"Fine.  Are there bears in here?"

"No, Zander, they're are no bears in here."

"How do you know?  What if there are?"

"Sing while you're running."

"Yeah right - you're weird."
He is racing against 69 other boys his age.  He takes off with a smile but doesn't waste the time it takes to wave at us as he passes like he did last year.  He's invisible to us then - gone in the forest, swallowed by trees and grasses.  I have time to cross the football field and find a bathroom in the foreign Grey Highlands halls.  The first runners are visible when I come back out.  I line up along the finish line to wait for him.

When he appears along the path he's going slow but steady.  His cheeks are flushed.  His legs seem heavy.  But he's doing it.  And he finishes proudly.  59 out of 70.  Completely happy with the green participant ribbon.  Sated by a huge hot chocolate with real whipped cream and chocolate sprinkles.  And saying confidently that yes, he would like to run in the Rail Land Cross Country Run in Hanover on Wednesday and could I please come and cheer for him again?

And I say, "certainly!"

What a surprise that any child of mine would have an interest in anything remotely resembling the sport of running.

Please Excuse My Boasting

I'm pretty sure PRIDE in your children is exempt from the seven deadly sins.  It has to be, right?  Being proud of my children is my prerogative and I'll do it with gusto, thank you very much.

Pride Point One:  
proud as punch!
The school calls.  "Your son will be presented with an award for Trustworthiness.  You may attend the assembly on Monday afternoon."

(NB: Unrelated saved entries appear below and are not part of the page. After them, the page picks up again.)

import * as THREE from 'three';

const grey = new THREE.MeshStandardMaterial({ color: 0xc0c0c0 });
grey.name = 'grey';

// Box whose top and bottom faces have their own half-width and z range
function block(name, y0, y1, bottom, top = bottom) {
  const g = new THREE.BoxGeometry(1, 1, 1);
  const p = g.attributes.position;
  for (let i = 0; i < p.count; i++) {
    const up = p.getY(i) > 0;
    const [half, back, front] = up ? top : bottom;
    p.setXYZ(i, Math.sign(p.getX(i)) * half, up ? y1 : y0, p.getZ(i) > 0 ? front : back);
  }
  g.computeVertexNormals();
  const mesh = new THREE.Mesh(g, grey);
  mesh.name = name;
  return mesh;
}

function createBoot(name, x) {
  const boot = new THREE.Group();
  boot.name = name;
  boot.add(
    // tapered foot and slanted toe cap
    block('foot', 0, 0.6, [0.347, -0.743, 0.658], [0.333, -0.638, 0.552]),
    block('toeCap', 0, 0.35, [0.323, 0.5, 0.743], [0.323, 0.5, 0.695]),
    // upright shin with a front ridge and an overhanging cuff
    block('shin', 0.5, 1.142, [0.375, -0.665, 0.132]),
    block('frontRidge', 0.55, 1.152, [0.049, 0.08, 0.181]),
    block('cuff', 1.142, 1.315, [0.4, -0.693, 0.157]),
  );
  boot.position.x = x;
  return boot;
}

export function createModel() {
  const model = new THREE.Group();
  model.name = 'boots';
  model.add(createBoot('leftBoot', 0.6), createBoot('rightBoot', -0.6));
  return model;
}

They have special kid-sized parent chairs lined up along each side of the gym.  We sit right at the front - all the better for the perfect photo-op.  Each teacher has nominated two students from their class that have demonstrated trustworthiness.  When Zander's name is called there's a whoop and a hop as he races to the front to claim his certificate - thrilled to be recognized - thriving on the cheering crowd.

That night I asked him what it meant to be trustworthy.  He said, "people can trust me."

Good enough.

Pride Point Two:
hanging out in the school yard
Liam comes home from school with the following handwritten letter from his teacher:
"Dear Mr. & Mrs. Rusnak, As I shared with Liam's dad at the block gate on Friday, Liam's colouring and concentration with crayons is exceptional for this time of year.  He also concentrates on stories well.  Next step for growth: begin to name some lower and upper case letters of the alphabet.  A good place to start is using the letters in his own name as that is relevant to him.  (smilie face)  Sincerely, Mrs. McCombie."  (First Place Sticker) COLOURING CHAMP! (another smilie face.)

I read this letter to Liam.  He beams.  He wants to write a letter back.  He dictates the following:  "Dear Mrs. McCombie, I wish I married you."  He thinks for a moment then says, "maybe I'll just write it myself."  He gets a new paper and very carefully writes his name saying quietly to himself, "A stick with a stick (L) a line with a dot (i) a circle with a tail (a) an upside down bum (m)."  Then he draws a rabbit that looks like a square-headed alien.  Then he opens a story book and copies every letter he sees onto his page.  Then he put it in his backpack.

When he gave it to Mrs. McCombie she went above and beyond to tell him how proud she was of his writing.  She hung it on the classroom wall.  My heart was full.

Pride Point Three:
Noa says cookie now.  She was holding a cracker.  Close enough.  "Coo-key!  Coo-key!  Coo-key!"  Brilliant!

I am blessed.